═════ GIVEN RECORDS
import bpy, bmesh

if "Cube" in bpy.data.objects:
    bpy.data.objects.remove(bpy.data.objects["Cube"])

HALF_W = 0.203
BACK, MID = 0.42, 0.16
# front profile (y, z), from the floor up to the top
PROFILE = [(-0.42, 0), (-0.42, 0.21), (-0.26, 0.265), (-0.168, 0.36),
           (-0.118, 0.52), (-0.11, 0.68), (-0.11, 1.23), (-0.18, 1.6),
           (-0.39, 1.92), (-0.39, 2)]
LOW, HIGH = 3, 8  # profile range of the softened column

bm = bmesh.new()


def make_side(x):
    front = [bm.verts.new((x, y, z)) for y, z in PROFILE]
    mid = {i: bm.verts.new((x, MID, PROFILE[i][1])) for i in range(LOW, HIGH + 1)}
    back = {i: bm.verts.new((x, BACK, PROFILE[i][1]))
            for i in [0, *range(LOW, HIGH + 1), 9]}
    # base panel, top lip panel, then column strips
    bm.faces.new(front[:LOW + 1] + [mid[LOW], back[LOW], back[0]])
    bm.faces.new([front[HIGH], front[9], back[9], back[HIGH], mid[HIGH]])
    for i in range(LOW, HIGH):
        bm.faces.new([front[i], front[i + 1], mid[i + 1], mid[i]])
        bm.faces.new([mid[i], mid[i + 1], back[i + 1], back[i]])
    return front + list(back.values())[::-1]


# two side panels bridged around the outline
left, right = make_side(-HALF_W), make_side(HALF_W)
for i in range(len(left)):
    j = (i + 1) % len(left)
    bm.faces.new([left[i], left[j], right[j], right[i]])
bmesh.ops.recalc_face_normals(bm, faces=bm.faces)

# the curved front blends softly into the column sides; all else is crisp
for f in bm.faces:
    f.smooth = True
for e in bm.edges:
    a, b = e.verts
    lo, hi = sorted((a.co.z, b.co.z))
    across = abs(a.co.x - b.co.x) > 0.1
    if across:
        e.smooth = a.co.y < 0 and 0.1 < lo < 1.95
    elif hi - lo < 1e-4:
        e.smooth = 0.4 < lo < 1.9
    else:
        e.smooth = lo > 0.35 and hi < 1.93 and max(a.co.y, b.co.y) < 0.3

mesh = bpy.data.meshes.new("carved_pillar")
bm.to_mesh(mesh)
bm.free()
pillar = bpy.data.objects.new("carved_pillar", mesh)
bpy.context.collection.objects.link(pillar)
══════════
## EXERCISE DIRECTIONS
Restate, please, word for word the span of records running from the first line to the line bearing "bm.faces.new([mid[i], mid[i +", both included, and nothing outside it.

## ANSWER BELOW
import bpy, bmesh

if "Cube" in bpy.data.objects:
    bpy.data.objects.remove(bpy.data.objects["Cube"])

HALF_W = 0.203
BACK, MID = 0.42, 0.16
# front profile (y, z), from the floor up to the top
PROFILE = [(-0.42, 0), (-0.42, 0.21), (-0.26, 0.265), (-0.168, 0.36),
           (-0.118, 0.52), (-0.11, 0.68), (-0.11, 1.23), (-0.18, 1.6),
           (-0.39, 1.92), (-0.39, 2)]
LOW, HIGH = 3, 8  # profile range of the softened column

bm = bmesh.new()


def make_side(x):
    front = [bm.verts.new((x, y, z)) for y, z in PROFILE]
    mid = {i: bm.verts.new((x, MID, PROFILE[i][1])) for i in range(LOW, HIGH + 1)}
    back = {i: bm.verts.new((x, BACK, PROFILE[i][1]))
            for i in [0, *range(LOW, HIGH + 1), 9]}
    # base panel, top lip panel, then column strips
    bm.faces.new(front[:LOW + 1] + [mid[LOW], back[LOW], back[0]])
    bm.faces.new([front[HIGH], front[9], back[9], back[HIGH], mid[HIGH]])
    for i in range(LOW, HIGH):
        bm.faces.new([front[i], front[i + 1], mid[i + 1], mid[i]])
        bm.faces.new([mid[i], mid[i + 1], back[i + 1], back[i]])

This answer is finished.